### Listed entries
▬▬▬

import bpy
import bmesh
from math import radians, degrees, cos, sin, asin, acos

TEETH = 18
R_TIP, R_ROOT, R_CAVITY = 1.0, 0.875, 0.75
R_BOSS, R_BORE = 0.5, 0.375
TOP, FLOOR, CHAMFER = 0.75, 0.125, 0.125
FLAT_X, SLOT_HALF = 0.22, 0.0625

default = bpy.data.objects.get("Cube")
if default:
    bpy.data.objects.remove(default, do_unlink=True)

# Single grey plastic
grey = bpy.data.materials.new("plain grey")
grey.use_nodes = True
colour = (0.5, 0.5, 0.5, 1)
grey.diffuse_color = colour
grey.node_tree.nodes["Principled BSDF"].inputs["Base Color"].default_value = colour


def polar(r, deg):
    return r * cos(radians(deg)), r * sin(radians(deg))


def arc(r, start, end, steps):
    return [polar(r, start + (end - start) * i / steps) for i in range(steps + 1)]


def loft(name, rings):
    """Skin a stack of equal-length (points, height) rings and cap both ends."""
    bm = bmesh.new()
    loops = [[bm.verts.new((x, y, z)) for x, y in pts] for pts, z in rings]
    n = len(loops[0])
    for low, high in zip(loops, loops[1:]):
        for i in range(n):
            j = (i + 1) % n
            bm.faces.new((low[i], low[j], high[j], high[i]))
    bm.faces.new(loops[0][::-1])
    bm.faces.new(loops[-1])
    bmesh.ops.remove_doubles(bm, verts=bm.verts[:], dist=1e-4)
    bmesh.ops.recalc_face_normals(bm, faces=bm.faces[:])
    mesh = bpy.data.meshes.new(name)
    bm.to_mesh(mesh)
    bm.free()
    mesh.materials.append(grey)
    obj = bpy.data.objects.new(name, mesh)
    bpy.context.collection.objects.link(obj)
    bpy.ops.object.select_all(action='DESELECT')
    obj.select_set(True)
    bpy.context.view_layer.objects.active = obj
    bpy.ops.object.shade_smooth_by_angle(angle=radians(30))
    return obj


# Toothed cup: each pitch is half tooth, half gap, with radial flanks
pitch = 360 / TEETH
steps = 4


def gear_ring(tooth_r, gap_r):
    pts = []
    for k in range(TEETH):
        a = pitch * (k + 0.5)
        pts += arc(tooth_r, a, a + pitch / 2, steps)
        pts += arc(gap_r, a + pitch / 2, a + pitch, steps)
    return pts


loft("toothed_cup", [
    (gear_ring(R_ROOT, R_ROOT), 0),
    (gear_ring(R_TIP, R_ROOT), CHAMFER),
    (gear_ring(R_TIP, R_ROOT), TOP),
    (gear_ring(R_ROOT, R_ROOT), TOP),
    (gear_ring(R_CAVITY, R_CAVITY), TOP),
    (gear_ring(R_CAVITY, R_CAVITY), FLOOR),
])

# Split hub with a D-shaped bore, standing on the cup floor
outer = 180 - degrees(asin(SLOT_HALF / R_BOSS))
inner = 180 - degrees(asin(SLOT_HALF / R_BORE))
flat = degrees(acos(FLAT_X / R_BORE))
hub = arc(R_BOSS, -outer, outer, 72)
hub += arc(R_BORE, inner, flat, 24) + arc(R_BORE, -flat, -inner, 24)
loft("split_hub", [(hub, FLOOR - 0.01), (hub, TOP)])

▬▬▬

### Exercise description
Go through the listing above. Show each line where the word "grey" is found.

### Reply
# Single grey plastic
grey = bpy.data.materials.new("plain grey")
grey.use_nodes = True
grey.diffuse_color = colour
grey.node_tree.nodes["Principled BSDF"].inputs["Base Color"].default_value = colour
    mesh.materials.append(grey)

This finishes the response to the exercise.